=== Begin Enclosure ===
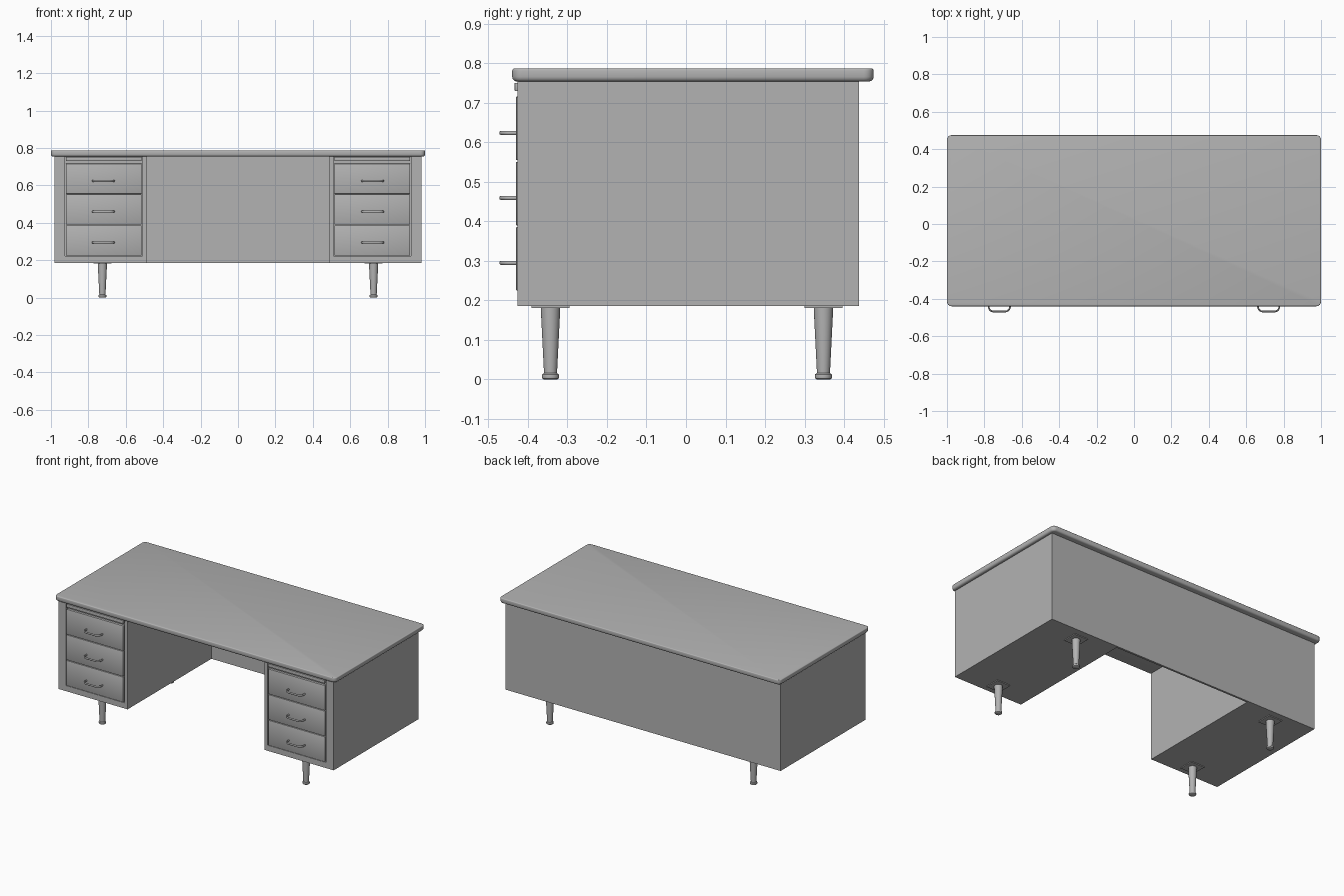
import bpy, bmesh, math
from mathutils import Vector

if "Cube" in bpy.data.objects:
    bpy.data.objects.remove(bpy.data.objects["Cube"])

grey = bpy.data.materials.new("Grey paint")
grey.use_nodes = True
tone = (0.45, 0.45, 0.45, 1)
grey.diffuse_color = tone
grey.node_tree.nodes["Principled BSDF"].inputs["Base Color"].default_value = tone


def finish(name, bm, smooth=False):
    bmesh.ops.recalc_face_normals(bm, faces=bm.faces)
    mesh = bpy.data.meshes.new(name)
    bm.to_mesh(mesh)
    bm.free()
    mesh.materials.append(grey)
    ob = bpy.data.objects.new(name, mesh)
    bpy.context.collection.objects.link(ob)
    if smooth:
        bpy.ops.object.select_all(action='DESELECT')
        ob.select_set(True)
        bpy.context.view_layer.objects.active = ob
        bpy.ops.object.shade_smooth_by_angle(angle=math.radians(40))
    return ob


def box_mesh(low, high):
    bm = bmesh.new()
    bmesh.ops.create_cube(bm, size=1)
    low, high = Vector(low), Vector(high)
    for v in bm.verts:
        v.co = (low + high) / 2 + v.co * (high - low)
    return bm


def box(name, low, high, bevel=0):
    bm = box_mesh(low, high)
    if bevel:
        bmesh.ops.bevel(bm, geom=bm.edges[:], offset=bevel, segments=2,
                        profile=0.5, affect='EDGES')
    return finish(name, bm, bevel > 0)


def lathe(name, profile, x, y, sides=24):
    bm = bmesh.new()
    rings = []
    for r, z in profile:
        angles = [2 * math.pi * i / sides for i in range(sides)]
        rings.append([bm.verts.new((x + r * math.cos(a), y + r * math.sin(a), z))
                      for a in angles])
    for a, b in zip(rings, rings[1:]):
        for i in range(sides):
            j = (i + 1) % sides
            bm.faces.new((a[i], a[j], b[j], b[i]))
    bm.faces.new(rings[0])
    bm.faces.new(rings[-1])
    return finish(name, bm, True)


def pull(name, x, y, z):
    # Bent flat bar with rounded corners, swept along a curve
    half, depth, turn = 0.057, 0.04, 0.026
    points = [(-half, 0)]
    for side in (-1, 1):
        for i in range(7):
            a = math.pi / 2 * (i if side < 0 else 6 - i) / 6
            points.append((side * (half - turn + turn * math.cos(a)),
                           -(depth - turn + turn * math.sin(a))))
    points.append((half, 0))
    bm = bmesh.new()
    rings = []
    for k, p in enumerate(points):
        before = Vector(points[max(k - 1, 0)])
        after = Vector(points[min(k + 1, len(points) - 1)])
        t = (after - before).normalized()
        ring = []
        for i in range(10):
            a = 2 * math.pi * i / 10
            out, up = 0.0045 * math.cos(a), 0.0055 * math.sin(a)
            ring.append(bm.verts.new((x + p[0] - t.y * out, y + p[1] + t.x * out, z + up)))
        rings.append(ring)
    for a, b in zip(rings, rings[1:]):
        for i in range(10):
            j = (i + 1) % 10
            bm.faces.new((a[i], a[j], b[j], b[i]))
    bm.faces.new(rings[0])
    bm.faces.new(rings[-1])
    return finish(name, bm, True)


# Desktop: rounded corners first, then softened top and bottom rims
bm = box_mesh((-1, -0.44, 0.754), (1, 0.475, 0.787))
upright = [e for e in bm.edges if abs(e.verts[0].co.z - e.verts[1].co.z) > 0.01]
bmesh.ops.bevel(bm, geom=upright, offset=0.025, segments=6, profile=0.5, affect='EDGES')
for top, offset in ((False, 0.012), (True, 0.005)):
    level = 0.787 if top else 0.754
    rim = [e for e in bm.edges if all(abs(v.co.z - level) < 1e-4 for v in e.verts)]
    bmesh.ops.bevel(bm, geom=rim, offset=offset, segments=3, profile=0.5, affect='EDGES')
finish("desktop", bm, True)

# Modesty panel closing the kneehole at the back
box("back_panel", (-0.49, 0.425, 0.186), (0.49, 0.438, 0.755))

leg_profile = [(0.017, 0), (0.021, 0.003), (0.022, 0.008), (0.021, 0.013),
               (0.0165, 0.016), (0.0245, 0.176), (0.0245, 0.184)]

for side, label in ((1, "left"), (-1, "right")):
    def span(a, b):
        return sorted((side * a, side * b))

    # Pedestal: carcass behind a face frame
    x0, x1 = span(0.487, 0.98)
    box(label + "_pedestal", (x0, -0.415, 0.186), (x1, 0.438, 0.756))
    for part, a, b, z0, z1 in (("inner_stile", 0.487, 0.510, 0.186, 0.756),
                               ("outer_stile", 0.925, 0.98, 0.186, 0.756),
                               ("bottom_rail", 0.510, 0.925, 0.186, 0.222)):
        x0, x1 = span(a, b)
        box(label + "_" + part, (x0, -0.427, z0), (x1, -0.414, z1))

    # Writing board and three drawers
    x0, x1 = span(0.516, 0.919)
    box(label + "_writing_board", (x0, -0.434, 0.730), (x1, -0.41, 0.751), 0.002)
    for i in range(3):
        z = 0.225 + 0.165 * i
        box(f"{label}_drawer_{i + 1}", (x0, -0.43, z), (x1, -0.41, z + 0.161), 0.0015)
        pull(f"{label}_handle_{i + 1}", side * 0.72, -0.428, 0.295 + 0.1645 * i)

    # Tapered legs with square mounting plates
    for y, end in ((-0.343, "front"), (0.348, "back")):
        x = side * 0.725
        box(f"{label}_{end}_leg_plate", (x - 0.048, y - 0.048, 0.181),
            (x + 0.048, y + 0.048, 0.187))
        lathe(f"{label}_{end}_leg", leg_profile, x, y)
=== End Enclosure ===
:: PROBLEM ::
The required answer is a single number: how many lines above hold the string "span".

:: WRITTEN SOLUTION ::
4